▸ Assignment: Find the line with "levels.append((top, 0.95))" and the line with "0.363), 0.012, STEEL)" in the entries below; output exactly those two lines, every line between them, and no others.

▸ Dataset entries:

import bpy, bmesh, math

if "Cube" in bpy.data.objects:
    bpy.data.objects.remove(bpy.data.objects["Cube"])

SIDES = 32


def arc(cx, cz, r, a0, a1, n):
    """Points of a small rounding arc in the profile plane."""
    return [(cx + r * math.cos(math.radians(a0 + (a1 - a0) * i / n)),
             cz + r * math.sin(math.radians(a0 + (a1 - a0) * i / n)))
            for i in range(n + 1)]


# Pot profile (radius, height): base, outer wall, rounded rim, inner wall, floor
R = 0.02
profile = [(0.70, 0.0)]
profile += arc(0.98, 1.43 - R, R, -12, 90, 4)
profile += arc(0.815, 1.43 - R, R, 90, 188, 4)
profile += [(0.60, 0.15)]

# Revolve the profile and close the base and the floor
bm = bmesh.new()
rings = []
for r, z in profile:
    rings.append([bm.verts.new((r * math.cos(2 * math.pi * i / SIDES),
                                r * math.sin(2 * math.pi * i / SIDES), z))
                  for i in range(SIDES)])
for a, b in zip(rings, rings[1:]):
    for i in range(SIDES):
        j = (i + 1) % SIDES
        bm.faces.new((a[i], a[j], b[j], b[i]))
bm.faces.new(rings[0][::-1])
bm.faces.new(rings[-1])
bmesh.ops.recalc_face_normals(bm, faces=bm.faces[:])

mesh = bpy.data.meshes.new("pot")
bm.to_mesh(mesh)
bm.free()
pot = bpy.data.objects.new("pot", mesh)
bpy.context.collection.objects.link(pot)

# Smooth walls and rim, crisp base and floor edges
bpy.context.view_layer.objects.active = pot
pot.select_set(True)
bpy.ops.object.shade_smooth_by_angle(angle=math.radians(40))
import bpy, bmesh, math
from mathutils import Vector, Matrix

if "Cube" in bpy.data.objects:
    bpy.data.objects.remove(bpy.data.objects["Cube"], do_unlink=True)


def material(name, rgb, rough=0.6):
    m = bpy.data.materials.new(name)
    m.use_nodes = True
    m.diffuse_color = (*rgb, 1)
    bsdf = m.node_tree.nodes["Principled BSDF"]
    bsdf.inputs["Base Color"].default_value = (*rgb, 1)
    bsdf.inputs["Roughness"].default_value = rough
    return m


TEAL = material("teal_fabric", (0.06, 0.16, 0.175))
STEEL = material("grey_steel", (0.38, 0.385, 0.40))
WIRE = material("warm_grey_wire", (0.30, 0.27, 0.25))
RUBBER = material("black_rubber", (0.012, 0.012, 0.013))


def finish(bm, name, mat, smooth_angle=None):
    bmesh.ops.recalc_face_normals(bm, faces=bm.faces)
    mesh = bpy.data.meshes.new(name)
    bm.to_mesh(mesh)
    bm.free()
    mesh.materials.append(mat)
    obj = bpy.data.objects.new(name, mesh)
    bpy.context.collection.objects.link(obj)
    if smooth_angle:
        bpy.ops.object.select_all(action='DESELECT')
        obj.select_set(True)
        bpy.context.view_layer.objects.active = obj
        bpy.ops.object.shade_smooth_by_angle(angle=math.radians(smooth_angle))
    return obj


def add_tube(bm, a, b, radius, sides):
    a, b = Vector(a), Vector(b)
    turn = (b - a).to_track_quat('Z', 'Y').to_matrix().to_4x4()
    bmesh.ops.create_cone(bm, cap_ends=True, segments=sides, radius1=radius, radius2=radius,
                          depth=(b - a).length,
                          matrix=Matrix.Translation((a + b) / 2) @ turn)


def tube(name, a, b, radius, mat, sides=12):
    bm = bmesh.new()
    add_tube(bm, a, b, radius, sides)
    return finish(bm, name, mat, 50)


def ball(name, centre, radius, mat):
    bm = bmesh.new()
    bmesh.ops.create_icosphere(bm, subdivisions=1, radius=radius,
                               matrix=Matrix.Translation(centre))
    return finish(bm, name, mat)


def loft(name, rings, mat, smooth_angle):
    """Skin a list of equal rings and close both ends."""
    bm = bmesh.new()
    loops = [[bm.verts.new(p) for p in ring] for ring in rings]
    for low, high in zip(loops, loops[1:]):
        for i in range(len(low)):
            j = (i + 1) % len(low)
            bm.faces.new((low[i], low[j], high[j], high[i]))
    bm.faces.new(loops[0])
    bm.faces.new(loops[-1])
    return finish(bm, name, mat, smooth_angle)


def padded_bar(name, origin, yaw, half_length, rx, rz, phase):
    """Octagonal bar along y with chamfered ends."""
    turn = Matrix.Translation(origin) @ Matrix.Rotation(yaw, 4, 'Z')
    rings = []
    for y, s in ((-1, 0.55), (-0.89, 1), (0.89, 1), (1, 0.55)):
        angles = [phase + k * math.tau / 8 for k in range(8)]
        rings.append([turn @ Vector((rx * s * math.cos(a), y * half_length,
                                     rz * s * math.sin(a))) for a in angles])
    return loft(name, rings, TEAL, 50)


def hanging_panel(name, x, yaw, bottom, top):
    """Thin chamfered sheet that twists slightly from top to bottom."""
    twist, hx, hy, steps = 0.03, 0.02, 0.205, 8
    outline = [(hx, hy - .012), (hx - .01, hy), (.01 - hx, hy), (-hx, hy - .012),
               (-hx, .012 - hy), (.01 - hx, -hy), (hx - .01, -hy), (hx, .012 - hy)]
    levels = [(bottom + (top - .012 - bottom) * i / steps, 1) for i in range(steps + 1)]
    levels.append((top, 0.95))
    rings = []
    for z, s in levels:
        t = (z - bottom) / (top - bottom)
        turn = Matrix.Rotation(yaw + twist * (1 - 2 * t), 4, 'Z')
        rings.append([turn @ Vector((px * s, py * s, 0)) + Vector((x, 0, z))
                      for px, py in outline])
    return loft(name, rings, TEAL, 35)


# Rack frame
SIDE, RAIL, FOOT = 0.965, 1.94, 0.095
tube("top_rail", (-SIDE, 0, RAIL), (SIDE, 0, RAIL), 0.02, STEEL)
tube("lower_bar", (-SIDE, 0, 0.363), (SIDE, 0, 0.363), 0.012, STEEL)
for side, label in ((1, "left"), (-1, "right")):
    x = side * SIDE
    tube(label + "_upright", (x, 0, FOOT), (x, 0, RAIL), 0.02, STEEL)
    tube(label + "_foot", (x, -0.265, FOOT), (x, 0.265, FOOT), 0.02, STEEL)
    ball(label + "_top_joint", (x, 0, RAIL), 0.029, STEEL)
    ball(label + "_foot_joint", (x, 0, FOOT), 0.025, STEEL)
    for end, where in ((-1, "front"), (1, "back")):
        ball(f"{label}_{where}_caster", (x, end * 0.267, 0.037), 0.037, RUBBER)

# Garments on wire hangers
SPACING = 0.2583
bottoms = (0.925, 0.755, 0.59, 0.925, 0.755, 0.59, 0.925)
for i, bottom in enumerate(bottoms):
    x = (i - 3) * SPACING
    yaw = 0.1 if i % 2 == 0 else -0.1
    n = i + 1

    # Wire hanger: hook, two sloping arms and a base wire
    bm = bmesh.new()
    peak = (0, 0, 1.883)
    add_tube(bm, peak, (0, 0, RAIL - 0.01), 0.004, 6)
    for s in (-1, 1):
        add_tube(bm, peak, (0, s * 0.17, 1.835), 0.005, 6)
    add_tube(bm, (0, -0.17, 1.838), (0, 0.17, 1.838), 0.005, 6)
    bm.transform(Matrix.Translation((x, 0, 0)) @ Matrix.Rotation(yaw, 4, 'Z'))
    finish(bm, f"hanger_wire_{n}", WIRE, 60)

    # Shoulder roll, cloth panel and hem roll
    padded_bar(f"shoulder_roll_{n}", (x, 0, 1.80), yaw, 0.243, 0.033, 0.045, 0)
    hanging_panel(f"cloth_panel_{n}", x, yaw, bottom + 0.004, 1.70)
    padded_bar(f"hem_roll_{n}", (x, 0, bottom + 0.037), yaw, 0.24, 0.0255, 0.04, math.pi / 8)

▸ Written solution:
    levels.append((top, 0.95))
    rings = []
    for z, s in levels:
        t = (z - bottom) / (top - bottom)
        turn = Matrix.Rotation(yaw + twist * (1 - 2 * t), 4, 'Z')
        rings.append([turn @ Vector((px * s, py * s, 0)) + Vector((x, 0, z))
                      for px, py in outline])
    return loft(name, rings, TEAL, 35)


# Rack frame
SIDE, RAIL, FOOT = 0.965, 1.94, 0.095
tube("top_rail", (-SIDE, 0, RAIL), (SIDE, 0, RAIL), 0.02, STEEL)
tube("lower_bar", (-SIDE, 0, 0.363), (SIDE, 0, 0.363), 0.012, STEEL)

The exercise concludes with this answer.